Exercise:
The answer must consist solely of the line that contains "an open ring" and all subsequent lines of the data, each reproduced exactly.

┌─ Extracted entries

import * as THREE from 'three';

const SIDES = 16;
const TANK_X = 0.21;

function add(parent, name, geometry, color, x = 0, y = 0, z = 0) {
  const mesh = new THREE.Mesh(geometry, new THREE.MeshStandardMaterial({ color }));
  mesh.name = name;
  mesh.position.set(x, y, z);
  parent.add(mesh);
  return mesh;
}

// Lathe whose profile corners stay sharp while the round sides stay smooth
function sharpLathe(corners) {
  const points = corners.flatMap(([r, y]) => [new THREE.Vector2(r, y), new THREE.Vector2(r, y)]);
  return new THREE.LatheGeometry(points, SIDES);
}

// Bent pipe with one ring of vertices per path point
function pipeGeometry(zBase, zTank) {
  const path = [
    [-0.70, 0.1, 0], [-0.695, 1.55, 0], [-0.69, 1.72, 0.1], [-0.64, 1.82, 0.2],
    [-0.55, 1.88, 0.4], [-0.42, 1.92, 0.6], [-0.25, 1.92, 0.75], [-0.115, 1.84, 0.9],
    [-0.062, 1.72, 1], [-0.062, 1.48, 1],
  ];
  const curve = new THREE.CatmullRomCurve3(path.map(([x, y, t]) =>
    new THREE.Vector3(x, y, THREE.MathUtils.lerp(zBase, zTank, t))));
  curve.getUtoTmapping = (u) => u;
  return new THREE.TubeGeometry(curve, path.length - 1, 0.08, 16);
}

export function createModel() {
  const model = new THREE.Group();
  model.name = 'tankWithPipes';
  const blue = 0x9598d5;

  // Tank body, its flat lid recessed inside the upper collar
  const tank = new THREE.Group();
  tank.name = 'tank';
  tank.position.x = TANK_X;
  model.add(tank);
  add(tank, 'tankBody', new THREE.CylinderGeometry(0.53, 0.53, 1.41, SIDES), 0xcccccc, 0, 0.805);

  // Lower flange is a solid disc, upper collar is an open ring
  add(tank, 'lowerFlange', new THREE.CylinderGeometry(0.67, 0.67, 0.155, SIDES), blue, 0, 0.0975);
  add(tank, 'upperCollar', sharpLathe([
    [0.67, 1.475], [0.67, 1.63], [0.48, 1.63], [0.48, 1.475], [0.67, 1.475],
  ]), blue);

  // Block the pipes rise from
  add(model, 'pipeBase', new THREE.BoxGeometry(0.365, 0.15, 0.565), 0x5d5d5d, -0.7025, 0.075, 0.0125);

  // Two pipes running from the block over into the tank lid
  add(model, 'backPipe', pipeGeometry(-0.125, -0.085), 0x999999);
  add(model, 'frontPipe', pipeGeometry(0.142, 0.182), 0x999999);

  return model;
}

└─

Your solution:
  // Lower flange is a solid disc, upper collar is an open ring
  add(tank, 'lowerFlange', new THREE.CylinderGeometry(0.67, 0.67, 0.155, SIDES), blue, 0, 0.0975);
  add(tank, 'upperCollar', sharpLathe([
    [0.67, 1.475], [0.67, 1.63], [0.48, 1.63], [0.48, 1.475], [0.67, 1.475],
  ]), blue);

  // Block the pipes rise from
  add(model, 'pipeBase', new THREE.BoxGeometry(0.365, 0.15, 0.565), 0x5d5d5d, -0.7025, 0.075, 0.0125);

  // Two pipes running from the block over into the tank lid
  add(model, 'backPipe', pipeGeometry(-0.125, -0.085), 0x999999);
  add(model, 'frontPipe', pipeGeometry(0.142, 0.182), 0x999999);

  return model;
}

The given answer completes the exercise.